■ TASK STATEMENT
Using the listing, work out the number of lines where "edgeLookup" shows up, and answer with that number alone.
SUPPLIED RECORDS section start
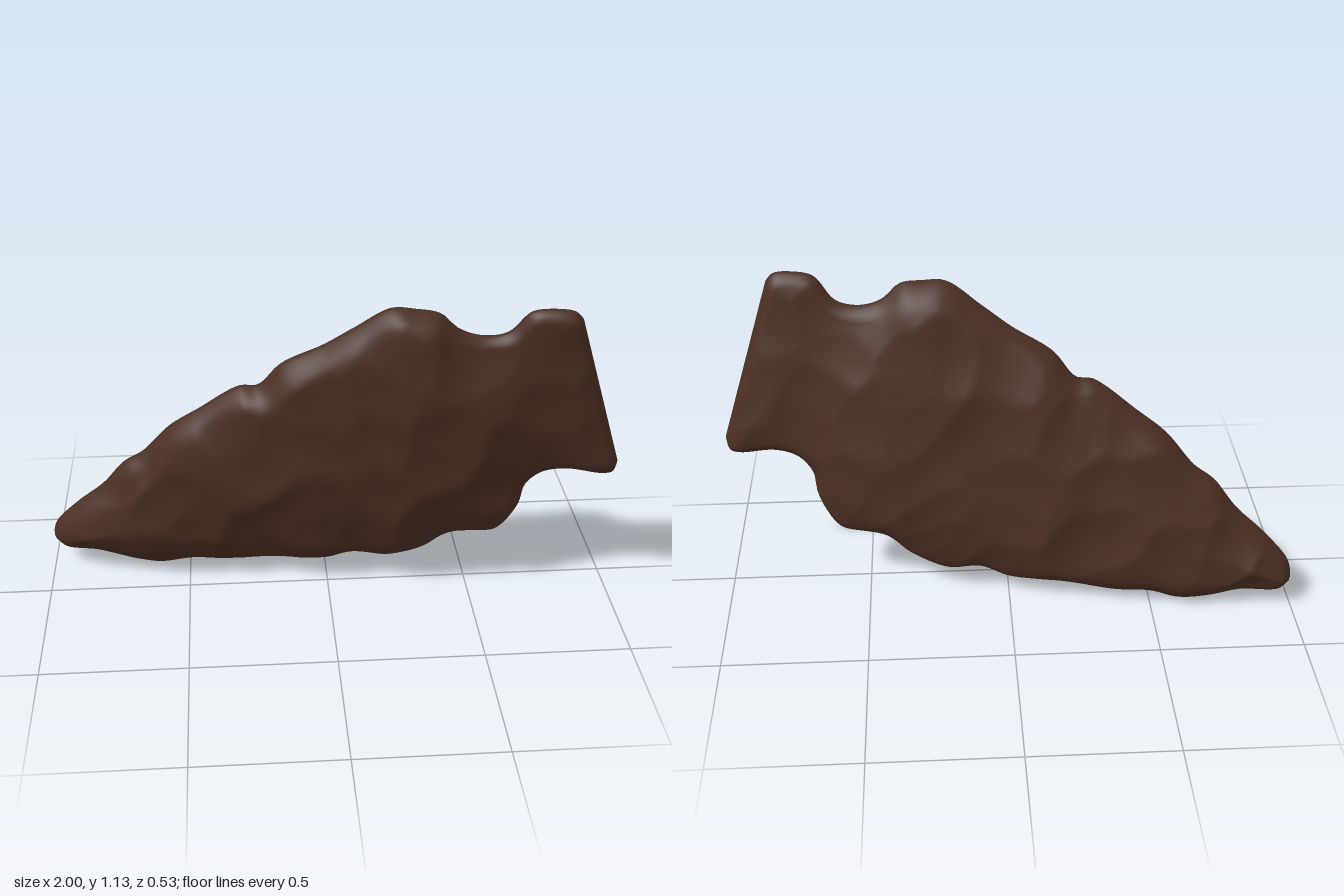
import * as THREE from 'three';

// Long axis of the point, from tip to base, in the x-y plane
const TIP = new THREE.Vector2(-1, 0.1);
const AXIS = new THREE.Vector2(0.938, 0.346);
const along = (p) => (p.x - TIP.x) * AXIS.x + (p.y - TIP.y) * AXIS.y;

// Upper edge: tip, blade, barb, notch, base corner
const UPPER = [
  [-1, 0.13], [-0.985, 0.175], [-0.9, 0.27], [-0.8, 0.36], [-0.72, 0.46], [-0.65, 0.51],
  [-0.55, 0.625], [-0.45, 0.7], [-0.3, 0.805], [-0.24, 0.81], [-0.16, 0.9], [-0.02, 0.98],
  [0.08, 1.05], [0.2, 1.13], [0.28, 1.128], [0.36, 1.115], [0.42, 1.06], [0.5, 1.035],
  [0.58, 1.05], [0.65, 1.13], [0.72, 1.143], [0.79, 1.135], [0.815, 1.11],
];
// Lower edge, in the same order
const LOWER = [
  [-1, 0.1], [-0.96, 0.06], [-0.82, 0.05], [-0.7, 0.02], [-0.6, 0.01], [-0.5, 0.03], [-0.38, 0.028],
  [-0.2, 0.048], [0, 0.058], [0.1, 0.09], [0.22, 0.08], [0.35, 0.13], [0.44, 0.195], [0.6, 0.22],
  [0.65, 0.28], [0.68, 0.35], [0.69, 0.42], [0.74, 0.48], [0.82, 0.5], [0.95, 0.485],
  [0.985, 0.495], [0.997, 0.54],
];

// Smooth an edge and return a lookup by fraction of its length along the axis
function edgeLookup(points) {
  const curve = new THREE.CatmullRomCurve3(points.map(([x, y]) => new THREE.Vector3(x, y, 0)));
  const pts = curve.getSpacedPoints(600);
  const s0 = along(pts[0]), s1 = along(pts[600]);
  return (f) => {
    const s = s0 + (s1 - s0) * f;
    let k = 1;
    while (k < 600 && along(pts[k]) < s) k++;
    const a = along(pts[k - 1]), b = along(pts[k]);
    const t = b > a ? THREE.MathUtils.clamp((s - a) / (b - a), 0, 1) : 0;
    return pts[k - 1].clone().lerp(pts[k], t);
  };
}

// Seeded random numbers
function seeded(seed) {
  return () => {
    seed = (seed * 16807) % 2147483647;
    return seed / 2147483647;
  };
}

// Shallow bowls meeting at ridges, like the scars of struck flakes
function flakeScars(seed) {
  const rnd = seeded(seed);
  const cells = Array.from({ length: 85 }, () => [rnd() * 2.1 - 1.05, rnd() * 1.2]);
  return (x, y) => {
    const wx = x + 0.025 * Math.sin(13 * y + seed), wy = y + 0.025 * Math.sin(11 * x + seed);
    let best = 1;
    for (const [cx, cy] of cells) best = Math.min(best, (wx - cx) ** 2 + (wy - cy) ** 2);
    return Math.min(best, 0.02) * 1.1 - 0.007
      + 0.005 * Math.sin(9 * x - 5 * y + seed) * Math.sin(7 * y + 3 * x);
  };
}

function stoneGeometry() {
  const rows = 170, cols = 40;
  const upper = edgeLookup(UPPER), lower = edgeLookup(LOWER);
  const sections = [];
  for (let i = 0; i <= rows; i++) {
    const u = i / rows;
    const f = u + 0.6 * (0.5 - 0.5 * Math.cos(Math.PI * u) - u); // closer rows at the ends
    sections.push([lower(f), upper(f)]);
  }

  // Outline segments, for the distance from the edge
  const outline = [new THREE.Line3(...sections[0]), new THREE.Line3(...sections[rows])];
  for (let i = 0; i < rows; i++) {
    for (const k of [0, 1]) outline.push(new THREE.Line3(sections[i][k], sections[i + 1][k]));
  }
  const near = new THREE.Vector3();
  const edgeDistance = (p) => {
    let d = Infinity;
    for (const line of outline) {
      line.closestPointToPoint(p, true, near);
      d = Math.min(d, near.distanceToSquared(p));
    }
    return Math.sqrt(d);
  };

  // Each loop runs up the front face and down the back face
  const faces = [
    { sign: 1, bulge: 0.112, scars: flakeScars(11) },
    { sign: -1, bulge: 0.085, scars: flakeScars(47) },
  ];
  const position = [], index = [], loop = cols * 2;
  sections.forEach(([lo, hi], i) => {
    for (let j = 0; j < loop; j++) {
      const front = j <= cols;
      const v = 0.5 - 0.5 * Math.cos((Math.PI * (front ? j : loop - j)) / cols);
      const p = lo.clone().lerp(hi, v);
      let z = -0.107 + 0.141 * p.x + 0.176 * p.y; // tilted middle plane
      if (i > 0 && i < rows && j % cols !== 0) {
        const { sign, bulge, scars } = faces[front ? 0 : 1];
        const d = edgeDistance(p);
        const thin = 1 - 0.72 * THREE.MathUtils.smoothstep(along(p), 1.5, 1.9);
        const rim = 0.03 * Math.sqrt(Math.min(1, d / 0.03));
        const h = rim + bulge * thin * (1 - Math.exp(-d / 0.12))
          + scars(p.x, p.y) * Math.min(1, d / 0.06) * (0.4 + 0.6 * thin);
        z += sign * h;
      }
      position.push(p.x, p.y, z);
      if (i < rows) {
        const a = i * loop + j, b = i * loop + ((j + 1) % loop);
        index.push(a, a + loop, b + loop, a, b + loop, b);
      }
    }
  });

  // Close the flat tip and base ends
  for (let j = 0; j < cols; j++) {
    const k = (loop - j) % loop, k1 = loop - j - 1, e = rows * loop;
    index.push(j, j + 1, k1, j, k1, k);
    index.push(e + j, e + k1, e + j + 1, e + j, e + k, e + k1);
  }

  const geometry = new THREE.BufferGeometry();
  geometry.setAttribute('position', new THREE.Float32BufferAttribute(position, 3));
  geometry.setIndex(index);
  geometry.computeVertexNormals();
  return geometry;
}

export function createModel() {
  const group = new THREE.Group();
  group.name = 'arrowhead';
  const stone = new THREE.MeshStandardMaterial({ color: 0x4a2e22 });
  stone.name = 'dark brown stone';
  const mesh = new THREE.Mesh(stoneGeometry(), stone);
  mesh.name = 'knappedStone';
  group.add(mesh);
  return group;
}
SUPPLIED RECORDS section end
■ RESPONSE BELOW
2